> [What is expected]: Would you print the records below from the first line through the line containing "0.009, 0.015, 0.02)", skipping the pictures?

> [Data]:
== Segment start ==

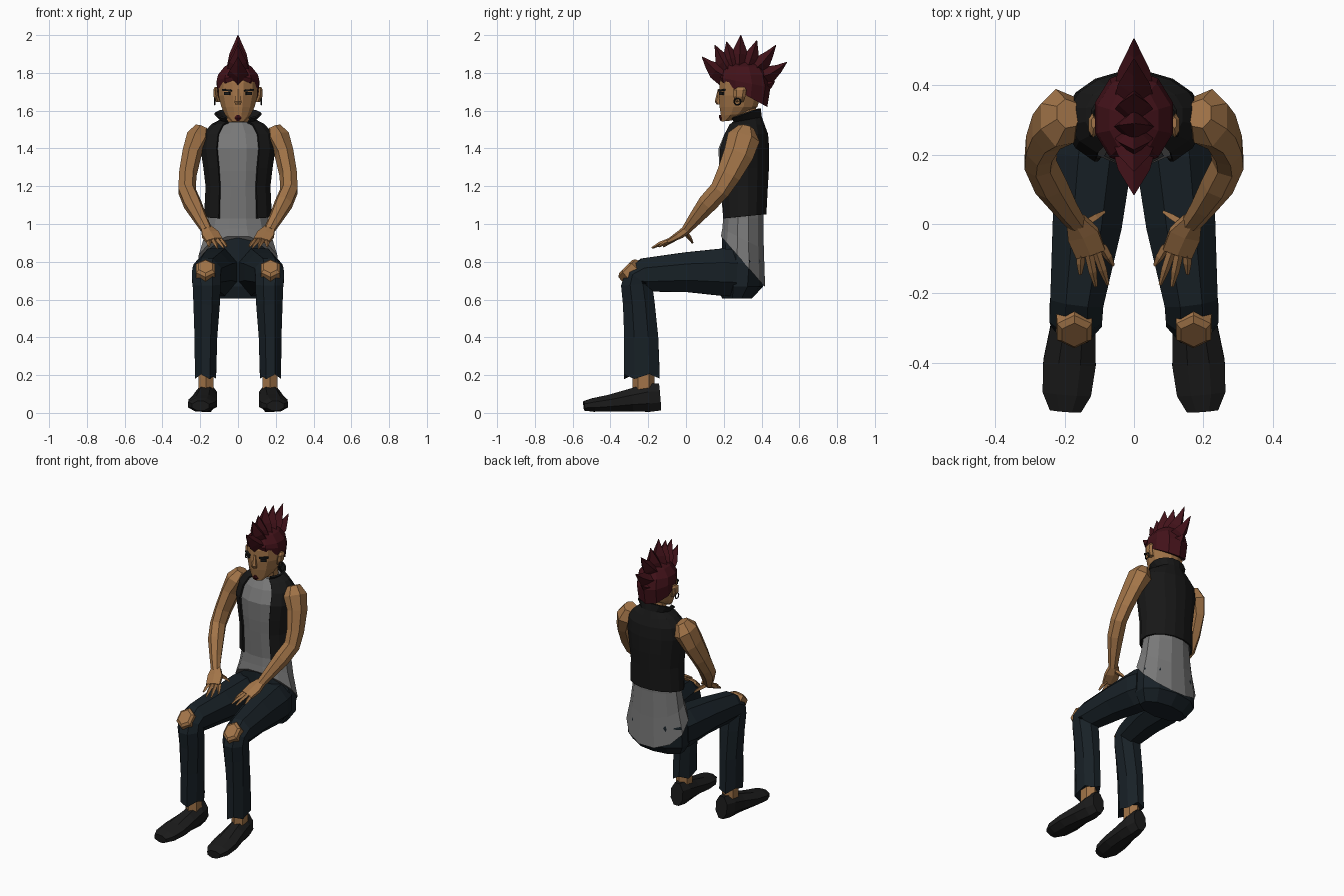
import bpy, bmesh, math
from mathutils import Vector, Matrix


def material(name, r, g, b):
    m = bpy.data.materials.new(name)
    m.diffuse_color = (r, g, b, 1)
    return m


SKIN = material("skin", 0.36, 0.175, 0.065)
CLOTH = material("grey_cloth", 0.19, 0.19, 0.19)
BLACK = material("black_cloth", 0.009, 0.009, 0.009)
DENIM = material("dark_denim", 0.009, 0.015, 0.02)
HAIR = material("red_hair", 0.055, 0.006, 0.010)
LEATHER = material("leather", 0.011, 0.011, 0.011)


def finish(name, bm, mat, mirror=False):
    bmesh.ops.recalc_face_normals(bm, faces=bm.faces)
    me = bpy.data.meshes.new(name)
    bm.to_mesh(me)
    bm.free()
    me.materials.append(mat)
    ob = bpy.data.objects.new(name, me)
    bpy.context.collection.objects.link(ob)
    if mirror:
        ob.modifiers.new("mirror", 'MIRROR').use_mirror_merge = False
    return ob


def loft(name, rings, mat, n=8, flat=False, mirror=False, gap=0, zigzag=0):
    """Skin rings (x, y, z, half width, half depth, slope) along a path.
    flat keeps rings horizontal; gap leaves the front open by +-gap degrees."""
    bm = bmesh.new()
    pts = [Vector(r[:3]) for r in rings]
    phase = 0 if n == 4 else math.pi / n
    grow = 1 if n == 4 or gap else 1 / math.cos(math.pi / n)
    rows = []
    for i, r in enumerate(rings):
        t = Vector((0, 0, 1))
        if not flat:
            t = (pts[min(i + 1, len(pts) - 1)] - pts[max(i - 1, 0)]).normalized()
        u = Vector((1, 0, 0))
        u = (u - t * u.dot(t)).normalized()
        v = t.cross(u)
        slope = r[5] if len(r) > 5 else 0
        row = []
        for k in range(n + 1 if gap else n):
            a = phase + k * math.tau / n
            if gap:
                a = math.radians(-90 + gap + (360 - 2 * gap) * k / n)
            p = pts[i] + (u * r[3] * math.cos(a) + v * r[4] * math.sin(a)) * grow
            p.z += slope * (p.y - pts[i].y)
            if zigzag and i == len(rings) - 1:
                p.z += zigzag * (k % 2)
            p.z = max(p.z, 0)
            row.append(bm.verts.new(p))
        rows.append(row)
    for a, b in zip(rows, rows[1:]):
        for k in range(n):
            j = k + 1 if gap else (k + 1) % n
            bm.faces.new((a[k], a[j], b[j], b[k]))
    if not gap:
        bm.faces.new(rows[0][::-1])
        bm.faces.new(rows[-1])
    return finish(name, bm, mat, mirror)


def box(name, loc, size, mat, turn=0, tilt=0, mirror=True):
    bm = bmesh.new()
    bmesh.ops.create_cube(bm, size=1)
    bm.transform(Matrix.Translation(loc) @ Matrix.Rotation(turn, 4, 'Z')
                 @ Matrix.Rotation(tilt, 4, 'Y') @ Matrix.Diagonal((*size, 1)))
    return finish(name, bm, mat, mirror)


# Trousers: seat, legs bent at the knee, torn knee patches
loft("trouser_seat", [(0, .27, .605, .16, .075), (0, .288, .67, .2, .115),
                      (0, .30, .80, .2, .108), (0, .295, .94, .15, .098)],
     DENIM, 10, flat=True)
loft("trouser_leg", [(.108, .26, .742, .1, .122), (.115, .19, .745, .11, .125),
                     (.135, 0, .745, .1, .105), (.165, -.225, .73, .077, .088),
                     (.168, -.26, .715, .076, .07), (.166, -.262, .68, .074, .082),
                     (.166, -.25, .58, .07, .084), (.17, -.237, .4, .06, .09),
                     (.172, -.234, .18, .056, .095)],
     DENIM, 8, mirror=True, zigzag=.025)
loft("torn_knee", [(.172, -.275, .73, .052, .06), (.172, -.311, .766, .05, .058),
                   (.172, -.32, .775, .036, .042)], SKIN, 6, mirror=True)

# Shoes and ankles
loft("ankle", [(.17, -.225, .1, .04, .05), (.17, -.225, .25, .04, .05)],
     SKIN, 6, flat=True, mirror=True)
loft("shoe", [(.165, -.138, .085, .042, .072), (.168, -.2, .08, .058, .075),
              (.175, -.29, .068, .064, .06), (.186, -.40, .052, .076, .045),
              (.194, -.49, .042, .07, .036), (.198, -.54, .037, .045, .025)],
     LEATHER, 8, mirror=True)

# Shirt with a long sloping tail
loft("shirt", [(0, .302, .80, .208, .117, -1.15), (0, .302, .92, .178, .11, -.5),
               (0, .303, 1.03, .16, .106), (0, .30, 1.2, .15, .118),
               (0, .298, 1.28, .158, .122), (0, .298, 1.4, .17, .126),
               (0, .31, 1.48, .145, .105), (0, .32, 1.54, .075, .075)],
     CLOTH, 12, flat=True)

# Sleeveless open vest with a raised collar
vest = loft("vest", [(0, .303, 1.04, .178, .12, .1), (0, .30, 1.2, .17, .131),
                     (0, .299, 1.3, .182, .138), (0, .299, 1.4, .198, .139),
                     (0, .31, 1.475, .185, .122), (0, .315, 1.525, .14, .098),
                     (0, .32, 1.55, .09, .078, .2), (0, .312, 1.585, .122, .08, .35)],
            BLACK, 13, flat=True, gap=34)
vest.modifiers.new("thickness", 'SOLIDIFY').thickness = .01
vest.modifiers["thickness"].offset = 0

# Arms
loft("arm", [(.19, .318, 1.51, .035, .04), (.212, .305, 1.455, .06, .08),
             (.246, .278, 1.37, .048, .074), (.268, .225, 1.26, .044, .06),
             (.272, .18, 1.18, .044, .05), (.242, .115, 1.11, .045, .047),
             (.2, .05, 1.03, .034, .034), (.165, .0, .968, .027, .022)],
     SKIN, 7, mirror=True)

# Hands: palm, four fingers and thumb
loft("palm", [(.168, .01, .975, .028, .021), (.147, -.03, .945, .046, .019),
              (.125, -.085, .913, .044, .012)], SKIN, 6, mirror=True)
fingers = [((.092, -.065, .918), (.06, -.12, .88)), ((.108, -.08, .915), (.076, -.175, .874)),
           ((.13, -.085, .914), (.11, -.18, .873)), ((.153, -.075, .914), (.155, -.145, .88))]
fingers.append(((.145, .0, .95), (.085, .035, .90)))
for i, (a, b) in enumerate(fingers):
    m = Vector(a).lerp(Vector(b), .55)
    m.z += .004
    loft("thumb" if i == 4 else f"finger_{i + 1}",
         [(*a, .013, .013), (*m, .012, .011), (*b, .005, .005)], SKIN, 4, mirror=True)

# Head and neck
loft("neck", [(0, .335, 1.49, .055, .055), (0, .30, 1.64, .06, .065)], SKIN, 8, flat=True)
loft("head", [(0, .215, 1.545, .036, .026, .1), (0, .258, 1.58, .068, .073, .1),
              (0, .278, 1.62, .088, .1), (0, .285, 1.68, .103, .11),
              (0, .292, 1.75, .106, .114), (0, .295, 1.80, .09, .1)], SKIN, 12, flat=True)
loft("nose", [(0, .176, 1.632, .016, .012), (0, .172, 1.648, .018, .017),
              (0, .178, 1.715, .009, .008)], SKIN, 6, flat=True)
loft("ear", [(.104, .285, 1.645, .012, .016), (.117, .282, 1.675, .013, .028),
             (.120, .286, 1.71, .011, .03), (.117, .292, 1.725, .006, .015)],
     SKIN, 6, flat=True, mirror=True)
box("eyebrow", (.058, .189, 1.708), (.056, .014, .009), LEATHER, .5, -.08)
box("eye", (.056, .19, 1.69), (.034, .014, .016), LEATHER, .5)
loft("goatee", [(0, .196, 1.546, .008, .012), (0, .187, 1.562, .02, .01),
                (0, .184, 1.577, .006, .008)], HAIR, 6, flat=True)

# Earrings: small rings facing sideways
hoop = bmesh.new()
hub = Vector((.124, .272, 1.648))
loops = []
for k in range(10):
    a = k * math.tau / 10
    d = Vector((0, math.cos(a), math.sin(a)))
    loops.append([hoop.verts.new(hub + d * (.018 + .004 * math.cos(b)) +
                                 Vector((.004 * math.sin(b), 0, 0)))
                  for b in (0, math.pi / 2, math.pi, -math.pi / 2)])
for k in range(10):
    p, q = loops[k], loops[(k + 1) % 10]
    for j in range(4):
        hoop.faces.new((p[j], p[(j + 1) % 4], q[(j + 1) % 4], q[j]))
finish("earring", hoop, LEATHER, True)

# Hair cap and crest of spikes
loft("hair_cap", [(0, .302, 1.69, .108, .122, -.55), (0, .306, 1.75, .113, .134, -.2),
                  (0, .302, 1.79, .106, .122), (0, .30, 1.835, .07, .095),
                  (0, .30, 1.855, .03, .055)], HAIR, 10, flat=True)
spikes = [((.215, 1.775), (.085, 1.885)), ((.235, 1.80), (.153, 1.947)),
          ((.255, 1.81), (.215, 1.965)), ((.28, 1.82), (.29, 2.0)),
          ((.32, 1.81), (.375, 1.972)), ((.345, 1.80), (.476, 1.947)),
          ((.37, 1.77), (.534, 1.857)), ((.375, 1.735), (.47, 1.755))]
for i, (a, b) in enumerate(spikes):
    a, b = Vector((0, *a)), Vector((0, *b))
    low, high = a.lerp(b, .45), a.lerp(b, .75)
    sag = .1 * abs(b.y - a.y)
    low.z -= sag
    high.z -= sag * .7
    loft(f"hair_spike_{i + 1}", [(*a, .062, .055), (*low, .046, .045),
                                 (*high, .022, .022), (*b, .002, .002)], HAIR, 4)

== Segment end ==

> [Output of the task]:
import bpy, bmesh, math
from mathutils import Vector, Matrix


def material(name, r, g, b):
    m = bpy.data.materials.new(name)
    m.diffuse_color = (r, g, b, 1)
    return m


SKIN = material("skin", 0.36, 0.175, 0.065)
CLOTH = material("grey_cloth", 0.19, 0.19, 0.19)
BLACK = material("black_cloth", 0.009, 0.009, 0.009)
DENIM = material("dark_denim", 0.009, 0.015, 0.02)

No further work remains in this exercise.